Sunday, November 29, 2020

Legos help solve 23-year-old Salt Lake County murder cold case

Must read

DNA matches not possible for remains believed to be missing Mexico students’

Forensic scientists trying to identify remains believed to belong to some of 43 missing students missing in Mexico have failed to find sufficient usable...

Are juries being blinded by science?

Expert witnesses are being subjected to greater scrutiny by the criminal courts in the UK, despite the government’s refusal to implement safeguards recommended by...

Police asked this 3D printing lab to recreate a dead man’s fingers to unlock his phone

Last month, law enforcement officers showed up at the lab of Anil Jain, a professor at Michigan State University. Jain wasn’t in trouble; the...

Thai police: Suspect’s prints match those on bomb material

Thai police said Wednesday that the fingerprints of a foreign man arrested at Thailand's border with Cambodia match those found on a bottle containing...
Michael Whyte
Crime Scene Officer and Fingerprint Expert with over 7 years experience in Crime Scene Investigation and Latent Print Analysis.
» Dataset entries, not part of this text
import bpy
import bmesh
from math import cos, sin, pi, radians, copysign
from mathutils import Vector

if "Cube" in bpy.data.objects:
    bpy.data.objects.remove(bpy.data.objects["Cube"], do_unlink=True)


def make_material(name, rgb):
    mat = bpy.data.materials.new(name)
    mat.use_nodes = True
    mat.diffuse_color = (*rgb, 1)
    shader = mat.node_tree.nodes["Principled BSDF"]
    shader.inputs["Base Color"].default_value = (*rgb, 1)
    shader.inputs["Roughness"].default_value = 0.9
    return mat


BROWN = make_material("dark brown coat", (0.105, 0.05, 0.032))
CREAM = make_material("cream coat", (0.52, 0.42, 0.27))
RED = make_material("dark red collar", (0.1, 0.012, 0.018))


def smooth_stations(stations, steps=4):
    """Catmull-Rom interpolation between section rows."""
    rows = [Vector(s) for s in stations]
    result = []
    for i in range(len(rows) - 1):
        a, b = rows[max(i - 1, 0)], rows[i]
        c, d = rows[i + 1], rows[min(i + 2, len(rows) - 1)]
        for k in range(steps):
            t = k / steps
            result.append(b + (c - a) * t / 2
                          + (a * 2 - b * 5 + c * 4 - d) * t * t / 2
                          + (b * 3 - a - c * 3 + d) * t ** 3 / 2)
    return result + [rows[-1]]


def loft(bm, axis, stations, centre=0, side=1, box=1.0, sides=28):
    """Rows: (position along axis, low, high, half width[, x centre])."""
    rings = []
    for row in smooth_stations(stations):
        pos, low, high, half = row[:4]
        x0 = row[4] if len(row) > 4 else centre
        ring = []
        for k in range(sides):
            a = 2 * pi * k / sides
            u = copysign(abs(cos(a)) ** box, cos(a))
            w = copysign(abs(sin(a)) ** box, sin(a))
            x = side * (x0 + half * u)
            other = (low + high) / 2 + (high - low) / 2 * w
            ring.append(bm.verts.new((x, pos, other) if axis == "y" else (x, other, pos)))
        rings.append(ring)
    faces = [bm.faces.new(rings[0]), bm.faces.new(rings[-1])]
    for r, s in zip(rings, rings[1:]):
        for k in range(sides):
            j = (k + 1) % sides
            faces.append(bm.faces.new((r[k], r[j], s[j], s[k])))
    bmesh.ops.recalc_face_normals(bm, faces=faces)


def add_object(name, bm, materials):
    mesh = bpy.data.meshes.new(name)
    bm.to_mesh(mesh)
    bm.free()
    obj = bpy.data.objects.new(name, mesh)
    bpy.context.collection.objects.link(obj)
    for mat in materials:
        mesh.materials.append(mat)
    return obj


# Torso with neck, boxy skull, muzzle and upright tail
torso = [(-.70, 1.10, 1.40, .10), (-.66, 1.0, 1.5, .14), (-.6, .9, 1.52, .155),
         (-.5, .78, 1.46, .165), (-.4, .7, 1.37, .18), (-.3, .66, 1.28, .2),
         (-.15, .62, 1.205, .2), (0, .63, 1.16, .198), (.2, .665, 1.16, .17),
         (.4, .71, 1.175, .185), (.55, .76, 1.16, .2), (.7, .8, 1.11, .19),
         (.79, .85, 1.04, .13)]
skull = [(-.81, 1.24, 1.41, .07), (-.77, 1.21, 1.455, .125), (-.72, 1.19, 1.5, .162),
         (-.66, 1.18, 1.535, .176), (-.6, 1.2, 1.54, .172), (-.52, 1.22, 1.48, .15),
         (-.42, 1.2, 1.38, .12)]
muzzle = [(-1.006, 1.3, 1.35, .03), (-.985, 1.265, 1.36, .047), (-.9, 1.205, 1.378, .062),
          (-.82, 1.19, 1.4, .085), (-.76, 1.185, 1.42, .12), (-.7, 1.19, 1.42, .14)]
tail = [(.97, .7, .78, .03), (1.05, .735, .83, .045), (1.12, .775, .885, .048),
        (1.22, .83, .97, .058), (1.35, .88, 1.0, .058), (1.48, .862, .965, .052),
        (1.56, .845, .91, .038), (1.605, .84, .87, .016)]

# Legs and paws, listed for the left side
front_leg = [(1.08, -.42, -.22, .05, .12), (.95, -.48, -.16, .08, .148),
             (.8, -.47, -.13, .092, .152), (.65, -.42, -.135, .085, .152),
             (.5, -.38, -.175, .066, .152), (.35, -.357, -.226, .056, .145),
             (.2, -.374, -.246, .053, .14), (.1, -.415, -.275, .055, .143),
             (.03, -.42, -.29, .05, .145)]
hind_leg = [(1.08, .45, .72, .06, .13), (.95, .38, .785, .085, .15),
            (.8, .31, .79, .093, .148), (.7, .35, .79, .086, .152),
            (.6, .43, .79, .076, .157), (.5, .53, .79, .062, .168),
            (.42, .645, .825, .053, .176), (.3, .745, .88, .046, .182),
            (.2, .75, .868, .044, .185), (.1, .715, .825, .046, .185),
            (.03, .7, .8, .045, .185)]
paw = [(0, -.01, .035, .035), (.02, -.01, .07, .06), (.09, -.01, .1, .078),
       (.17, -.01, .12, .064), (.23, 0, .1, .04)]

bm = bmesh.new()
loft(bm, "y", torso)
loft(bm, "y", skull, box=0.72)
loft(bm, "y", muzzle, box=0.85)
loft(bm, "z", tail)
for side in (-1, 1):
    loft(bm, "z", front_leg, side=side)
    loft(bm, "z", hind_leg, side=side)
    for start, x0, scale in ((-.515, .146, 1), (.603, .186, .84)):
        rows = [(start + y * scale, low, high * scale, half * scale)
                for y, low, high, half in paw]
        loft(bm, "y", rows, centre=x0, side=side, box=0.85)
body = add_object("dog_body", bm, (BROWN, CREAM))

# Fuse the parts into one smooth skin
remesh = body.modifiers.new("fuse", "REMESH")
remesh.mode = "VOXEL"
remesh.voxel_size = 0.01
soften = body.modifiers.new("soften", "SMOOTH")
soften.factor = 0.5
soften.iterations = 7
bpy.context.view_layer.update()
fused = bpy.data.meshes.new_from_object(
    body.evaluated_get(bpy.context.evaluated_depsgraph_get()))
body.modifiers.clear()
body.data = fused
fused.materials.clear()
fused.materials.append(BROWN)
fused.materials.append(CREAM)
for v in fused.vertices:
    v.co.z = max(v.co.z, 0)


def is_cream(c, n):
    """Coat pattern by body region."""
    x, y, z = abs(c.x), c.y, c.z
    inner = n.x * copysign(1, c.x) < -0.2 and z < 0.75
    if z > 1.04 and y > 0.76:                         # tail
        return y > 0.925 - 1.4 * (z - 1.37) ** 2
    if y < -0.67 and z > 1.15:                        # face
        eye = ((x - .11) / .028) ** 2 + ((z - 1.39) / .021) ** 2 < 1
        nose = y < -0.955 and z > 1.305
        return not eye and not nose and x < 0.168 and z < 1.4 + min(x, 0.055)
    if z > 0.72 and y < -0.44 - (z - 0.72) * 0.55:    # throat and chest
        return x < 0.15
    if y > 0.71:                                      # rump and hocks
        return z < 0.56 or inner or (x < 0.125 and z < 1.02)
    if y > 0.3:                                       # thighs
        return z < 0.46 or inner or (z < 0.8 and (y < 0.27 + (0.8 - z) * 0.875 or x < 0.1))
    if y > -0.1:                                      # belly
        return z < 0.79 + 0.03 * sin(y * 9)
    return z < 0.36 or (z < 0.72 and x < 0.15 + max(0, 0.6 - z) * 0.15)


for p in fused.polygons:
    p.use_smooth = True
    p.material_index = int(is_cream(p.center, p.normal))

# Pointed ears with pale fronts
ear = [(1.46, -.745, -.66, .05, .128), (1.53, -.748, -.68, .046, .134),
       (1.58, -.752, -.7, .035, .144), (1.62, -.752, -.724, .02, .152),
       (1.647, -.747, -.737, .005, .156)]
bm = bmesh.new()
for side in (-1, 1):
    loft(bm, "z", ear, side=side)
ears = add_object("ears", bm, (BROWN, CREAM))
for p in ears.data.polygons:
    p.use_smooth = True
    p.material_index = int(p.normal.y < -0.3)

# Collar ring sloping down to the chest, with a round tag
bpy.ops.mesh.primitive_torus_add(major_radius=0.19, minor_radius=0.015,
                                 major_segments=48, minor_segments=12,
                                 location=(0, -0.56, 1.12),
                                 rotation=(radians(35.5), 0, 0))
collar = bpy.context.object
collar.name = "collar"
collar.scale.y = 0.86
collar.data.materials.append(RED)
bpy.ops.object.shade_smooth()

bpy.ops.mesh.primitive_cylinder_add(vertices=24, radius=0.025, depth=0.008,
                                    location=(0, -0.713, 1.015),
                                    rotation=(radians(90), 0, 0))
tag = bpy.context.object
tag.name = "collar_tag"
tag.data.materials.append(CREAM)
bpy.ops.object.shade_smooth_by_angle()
The opinions or assertions contained on this site are the private views of the author and are not to be construed as those of any professional organisation or policing body.
- Forensic Podcast -

SALT LAKE CITY — Police have cracked a 23 year-old cold case murder thanks, in part, to a Lego.

Unified Police announced an aggravated murder charge filed against John Sansing in the 1991 murder of 78-year-old Lucille Johnson.

“When you hear the details of this particular case, you will see that this individual is barely human,” Salt Lake County Sheriff Jim Winder said at a news conference Thursday. Sansing is currently on death row in an Arizona prison for a 1998 murder.

Johnson was beaten to death inside her Holladay home in 1991. At the time, police recovered some Legos. Winder said it was an unimportant detail at the time, but now has become a central piece of evidence in the case against Sansing.

“While in that home, it is clear Mr. Sansing bludgeoned Lucille to death, leaving his 5-year-old apparently in the living room to play with Legos. On those Legos were the fingerprints of Mr. Sansing’s juvenile son.”

Johnson’s daughter, Shirley England, told FOX 13 she believes Sansing used his son to get into her mother’s home. She does not believe her mother knew him at all.

“He had a child with him. He probably had some kind of story, I’m just speculating,” she said.

Detectives on Thursday refused to reveal a motive for the murder, but said jewelry was missing from Johnson’s home.UPD detectives said Sansing’s wife recently admitted her husband had told her he killed an elderly woman in Holladay around the time of the murder. Police said they had questioned Sansing and his family.

Johnson’s children were grateful for the arrest.

“I wasn’t sure that it would ever be solved,” said her son, Jerry Johnson. “Because of the length of time that was going on.”

England hugged the detective who worked the case, Sgt. Mike Ikemiyashiro, thanking him for his work. Unified Police said cold cases have been solved with more frequency thanks to a grant giving them more resources.

While prosecutors are expected to extradite Sansing to Utah to face the murder charge, police told FOX 13 they were looking at him in connection with other unsolved murders.

“It’s not outside the realm of possibility,” Ikemiyashiro said. “We know there’s similar homicides that occurred in that time frame, 1989 to 1991. So he’s definitely someone we’re looking at.”

Source: Fox News

- Advertisement -

More articles

- Advertisement -

Latest article

Trees and shrubs might reveal the location of decomposing bodies

Plants could help investigators find dead bodies. Botanists believe the sudden flush of nutrients into the soil from decomposition may affect nearby foliage. If...

Are Detectives discounting the associative value of fingerprints that fall short of an identification in their investigations?

Every day, Fingerprint Experts in every latent office across the globe examine fingermarks that they determine to fall short of an identification....

Using the NCIC Bayesian Network to improve your AFIS searches

This National Crime Information Centre (NCIC) Bayesian network is based on the statistical data of general patterns of fingerprints on the hands...

DNA decontamination of fingerprint brushes

Using fingerprint brushes across multiple crime scenes yields a high risk of DNA cross-contamination. Thankfully an Australian study has discovered a quick and easy way to safely decontaminate fingerprint brushes to prevent this contamination risk and allows the brushes to be safely reused even after multiple cleaning cycles.

Detection of latent fingerprint hidden beneath adhesive tape by optical coherence tomography

Adhesive tape is a common item which can be encountered in criminal cases involving rape, murder, kidnapping and explosives. It is often the case...